The International Federation of Red Cross and Red Crescent Societies (IFRC) is calling for an immediate and expansive response in order to prevent widespread drought conditions from triggering a humanitarian catastrophe.
“We are undoubtedly in a crisis, but the situation will even get worse, especially if the April rains perform poorly,” said Dr Fatoumata Nafo-Traoré, IFRC’s Regional Director for Africa. “We need to act decisively, we need to act massively, and we need to act now if we are to prevent a repeat of the awful scenes of 2011.”
The situation is particularly severe in Somalia where nearly 40 per cent of the population now needs some form of humanitarian assistance and where deaths have already been reported in the country’s north.
The situation is particularly severe in Somalia where nearly 40 per cent of the population now needs some form of humanitarian assistance
In Kenya, water sources have dried up, leading to large-scale loss of livestock.

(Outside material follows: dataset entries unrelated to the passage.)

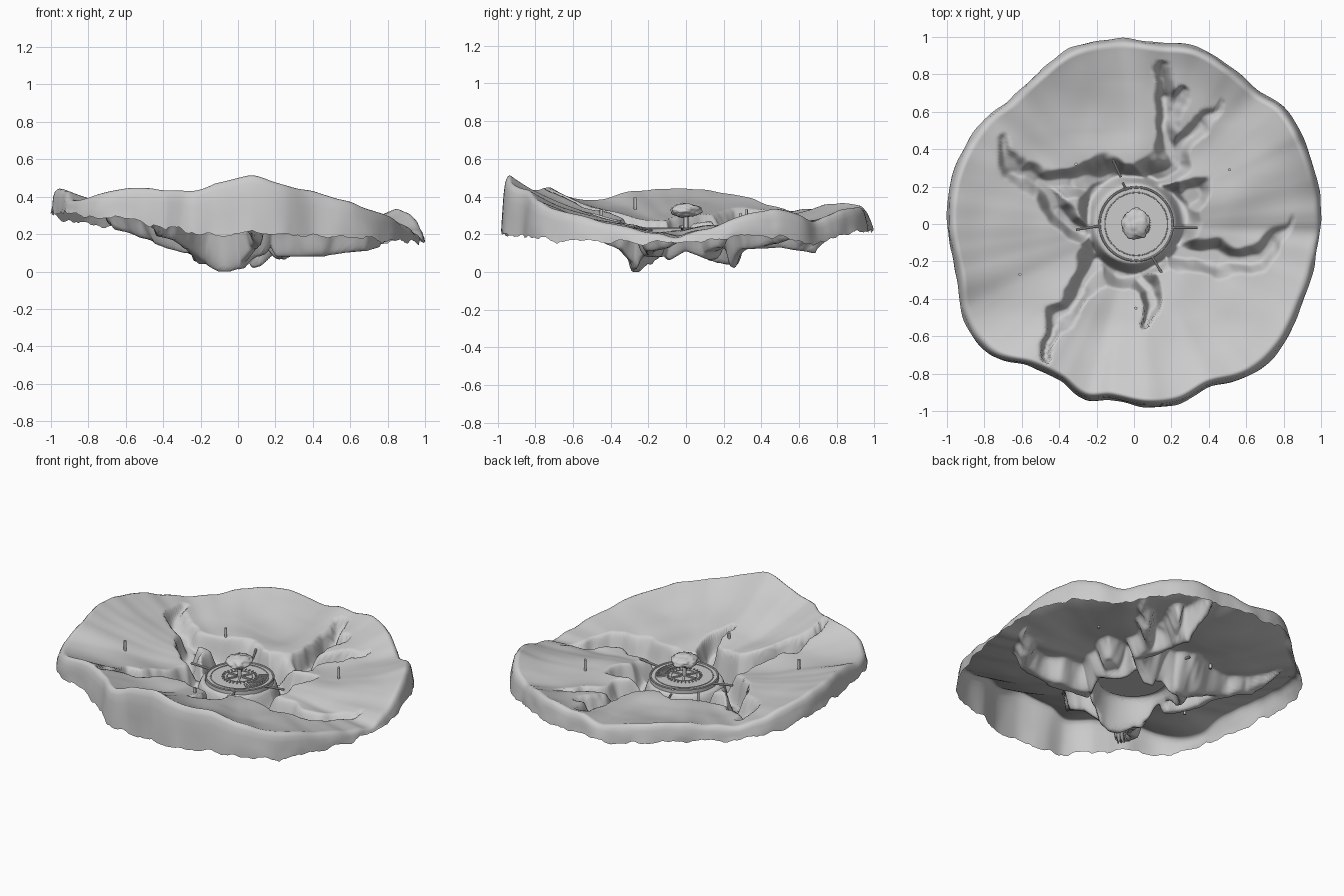
import bpy, bmesh, math
from mathutils import Vector, noise

if "Cube" in bpy.data.objects:
    bpy.data.objects.remove(bpy.data.objects["Cube"])

# rim control points: x, y, crest height, skirt bottom
RIM = [(1, 0, .20, .16), (.91, .45, .33, .19), (.80, .63, .30, .16), (.67, .71, .27, .16), (.49, .86, .33, .20),
       (.33, .95, .34, .22), (.14, .97, .33, .22), (-.10, .99, .31, .22), (-.34, .94, .36, .25),
       (-.50, .82, .36, .25), (-.66, .67, .33, .25), (-.80, .56, .33, .25), (-.95, .32, .40, .29),
       (-1, .05, .44, .32), (-.95, -.27, .43, .31), (-.91, -.51, .38, .31), (-.77, -.70, .41, .29),
       (-.56, -.76, .45, .28), (-.39, -.84, .43, .23), (-.26, -.94, .43, .21), (-.13, -.94, .47, .19),
       (.09, -.98, .51, .21), (.25, -.96, .47, .20), (.41, -.87, .43, .19), (.62, -.81, .37, .18),
       (.78, -.67, .32, .17), (.89, -.45, .26, .16), (.98, -.13, .20, .155)]
POLAR = sorted((math.atan2(y, x) % math.tau, math.hypot(x, y), t, b) for x, y, t, b in RIM)

# canyon arms: x, y, half width, floor height
ARMS = [
    [(.22, -.14, .12, .08), (.45, -.19, .09, .08), (.65, -.19, .08, .11), (.75, -.10, .06, .13), (.83, .02, .02, .19)],
    [(.10, .24, .12, .02), (.20, .33, .10, .12), (.18, .50, .07, .13), (.18, .68, .07, .10), (.15, .86, .025, .25)],
    [(.21, .36, .08, .12), (.29, .45, .06, .15), (.37, .54, .05, .17), (.46, .66, .02, .24)],
    [(.19, .58, .06, .12), (.27, .71, .03, .2)],
    [(-.13, .24, .14, .04), (-.32, .22, .10, .12), (-.50, .22, .08, .18), (-.63, .28, .06, .22), (-.71, .46, .03, .29)],
    [(-.50, .22, .06, .18), (-.40, .06, .08, .14), (-.30, -.03, .09, .10)],
    [(-.17, -.2, .14, .04), (-.27, -.32, .08, .12), (-.35, -.45, .06, .17), (-.45, -.55, .045, .20), (-.48, -.72, .025, .26)],
    [(.0, -.24, .10, .02), (.10, -.35, .06, .12), (.08, -.52, .025, .20)],
    [(.22, .08, .10, .09), (.35, .18, .08, .13)],
]


def smooth(t):
    t = max(0, min(1, t))
    return t * t * (3 - 2 * t)


def rim_at(a):
    # periodic cubic interpolation around the outline
    n = len(POLAR)
    a %= math.tau
    i = max([k for k in range(n) if POLAR[k][0] <= a + 1e-9], default=n - 1)
    p0, p1, p2, p3 = (POLAR[(i + k) % n] for k in (-1, 0, 1, 2))
    t = ((a - p1[0]) % math.tau) / ((p2[0] - p1[0]) % math.tau)
    return [.5 * (2 * b + (c - d0) * t + (2 * d0 - 5 * b + 4 * c - e) * t * t + (3 * b - d0 - 3 * c + e) * t ** 3)
            for d0, b, c, e in list(zip(p0, p1, p2, p3))[1:]]


def height(x, y, plateau):
    # carve the arms and the pit out of the plateau, then raise the centre
    wx = x + .04 * noise.noise((x * 8, y * 8, 1)) + .006 * noise.noise((x * 20, y * 20, 4))
    wy = y + .04 * noise.noise((x * 8, y * 8, 7)) + .006 * noise.noise((x * 20, y * 20, 9))
    z = plateau
    for arm in ARMS:
        for (ax, ay, aw, af), (bx, by, bw, bf) in zip(arm, arm[1:]):
            dx, dy = bx - ax, by - ay
            t = max(0, min(1, ((wx - ax) * dx + (wy - ay) * dy) / (dx * dx + dy * dy)))
            w = aw + (bw - aw) * t
            d = math.hypot(wx - ax - dx * t, wy - ay - dy * t)
            if d < w:
                f = min(af + (bf - af) * t, plateau)
                z = min(z, plateau + (f - plateau) * smooth(1.25 * (1 - d / w)))
    r, a = math.hypot(x, y), math.atan2(y, x)
    pit = .335 + .03 * math.sin(3 * a + 1) + .035 * noise.noise((x * 9, y * 9, 3))
    floor = .105 + .05 * noise.noise((x * 7, y * 7, 5)) - .1 * abs(math.sin(a))
    z = min(z, plateau + (floor - plateau) * smooth((pit - r) / .085))
    island = smooth((.268 - r) / .06)
    return max(0, z + (.205 - z) * island)


def obj_from(bm, name):
    me = bpy.data.meshes.new(name)
    bm.to_mesh(me)
    bm.free()
    ob = bpy.data.objects.new(name, me)
    bpy.context.collection.objects.link(ob)
    return ob


# terrain sheet with hanging skirt
NA, NR = 320, 95
bm = bmesh.new()
rings = [[] for _ in range(NR + 6)]
for i in range(NA):
    a = math.tau * i / NA
    R, top, bot = rim_at(a)
    ca, sa = math.cos(a), math.sin(a)
    top += .012 * noise.noise((ca * 8, sa * 8, 11))
    power = 2.4 + 1.6 * smooth(sa * 1.5)   # back plateau stays flat longer
    for j in range(NR):
        t = (j + .4) / (NR - .6)
        r = R * .955 * t
        x, y = r * ca, r * sa
        base = .25 - .05 * x
        p = base + (top - base) * t ** power + .025 * noise.noise((x * 4, y * 4, 2)) * (1 - t ** 4)
        rings[j].append(bm.verts.new((x, y, height(x, y, p))))
    bot += .025 * noise.noise((ca * 10, sa * 10, 3)) + .012 * noise.noise((ca * 30, sa * 30, 6))
    for j, (s, k) in enumerate([(.968, .03), (.98, .14), (.988, .35), (.993, .6), (.997, .8), (1, 1)]):
        s += .008 * noise.noise((ca * 9, sa * 9, k * 2)) * k
        rings[NR + j].append(bm.verts.new((R * s * ca, R * s * sa, top + (bot - top) * k)))
bm.faces.new(rings[0])
for r0, r1 in zip(rings, rings[1:]):
    for i in range(NA):
        k = (i + 1) % NA
        bm.faces.new((r0[i], r1[i], r1[k], r0[k]))
for f in bm.faces:
    f.smooth = True
obj_from(bm, "canyon_terrain")


def finish(name):
    ob = bpy.context.object
    ob.name = name
    bpy.ops.object.shade_smooth_by_angle(angle=math.radians(35))
    return ob


def cylinder(name, r, z0, z1, x=0, y=0, n=48):
    bpy.ops.mesh.primitive_cylinder_add(vertices=n, radius=r, depth=z1 - z0, location=(x, y, (z0 + z1) / 2))
    return finish(name)


def ring(name, r, thick, z):
    bpy.ops.mesh.primitive_torus_add(major_radius=r, minor_radius=thick, major_segments=64, minor_segments=8, location=(CX, 0, z))
    return finish(name)


def rod(name, a, b, r):
    a, b = Vector(a), Vector(b)
    bpy.ops.mesh.primitive_cylinder_add(vertices=10, radius=r, depth=(b - a).length, location=(a + b) / 2)
    bpy.context.object.rotation_euler = (b - a).to_track_quat('Z', 'Y').to_euler()
    return finish(name)


def blocks(name, angles, r, size, z):
    # radial blocks joined in one mesh
    bm = bmesh.new()
    for a in angles:
        vs = bmesh.ops.create_cube(bm, size=1)["verts"]
        bmesh.ops.scale(bm, vec=size, verts=vs)
        bmesh.ops.translate(bm, vec=(r, 0, z), verts=vs)
        for v in vs:
            x, y = v.co.x, v.co.y
            v.co.x, v.co.y = CX + x * math.cos(a) - y * math.sin(a), x * math.sin(a) + y * math.cos(a)
    return obj_from(bm, name)


# central dial platform
CX = .012
cylinder("platform_disc", .2, .2, .228, CX)
for i, (r, t) in enumerate([(.196, .006), (.168, .003), (.075, .003)]):
    ring(f"platform_ring_{i}", r, t, .229)
blocks("side_slots", [math.radians(-40 + 8 * i) for i in range(11)], .135, (.05, .01, .01), .231)
blocks("inner_ticks", [math.tau * i / 28 for i in range(28)], .097, (.015, .005, .008), .23)
blocks("spokes", [math.tau * i / 6 for i in range(6)], .05, (.06, .012, .01), .23)

# bridges across the moat
for i, (a, b) in enumerate([((-.18, -.01), (-.31, -.03)), ((.2, -.02), (.34, -.02)),
                            ((-.07, .25), (-.12, .36)), ((.1, -.18), (.165, -.29)), ((-.04, .18), (-.06, .22))]):
    rod(f"bridge_{i}", (*a, .225), (*b, .24), .007)

# boulder on a stem
cylinder("boulder_stem", .012, .22, .31, CX, n=16)
bm = bmesh.new()
bmesh.ops.create_icosphere(bm, subdivisions=4, radius=1)
for v in bm.verts:
    s = 1 + .18 * noise.noise(v.co * 1.8) + .12 * noise.noise(v.co * 4)
    v.co = Vector((v.co.x * .075, v.co.y * .08, v.co.z * .037)) * s + Vector((CX, 0, .327))
for f in bm.faces:
    f.smooth = True
obj_from(bm, "boulder")

# marker posts on the plateaus
for i, (x, y, z) in enumerate([(-.31, .32, .27), (.51, .29, .25), (-.61, -.27, .335), (.01, -.45, .27)]):
    cylinder(f"marker_post_{i}", .008, z - .02, z + .06, x, y, 12)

In Ethiopia, the worst drought in half a century is further compounded by an influx of people fleeing Somalia.
The IFRC is calling on its partners in the region and globally to increase their support for Red Cross and Red Crescent emergency operations that are already underway, but that are hindered by low levels of funding. Additional funding will allow volunteers and staff present in the worst affected areas to better respond to immediate humanitarian needs, as well as begin rolling out initiatives designed to strengthen longer-term resilience.
The IFRC is appealing for a total of 13.7 million Swiss francs (about 13 million US dollars) for the three affected countries with a view to supporting nearly 475,000 people. So far only about 22 per cent of the requested amount has been secured.
“This is the worst situation we have seen in the region since 2011, when more than a quarter of a million people died in Somalia alone,” said Dr Nafo-Traoré. “We have an opportunity to prevent suffering of a similar scale, but only if we act now.”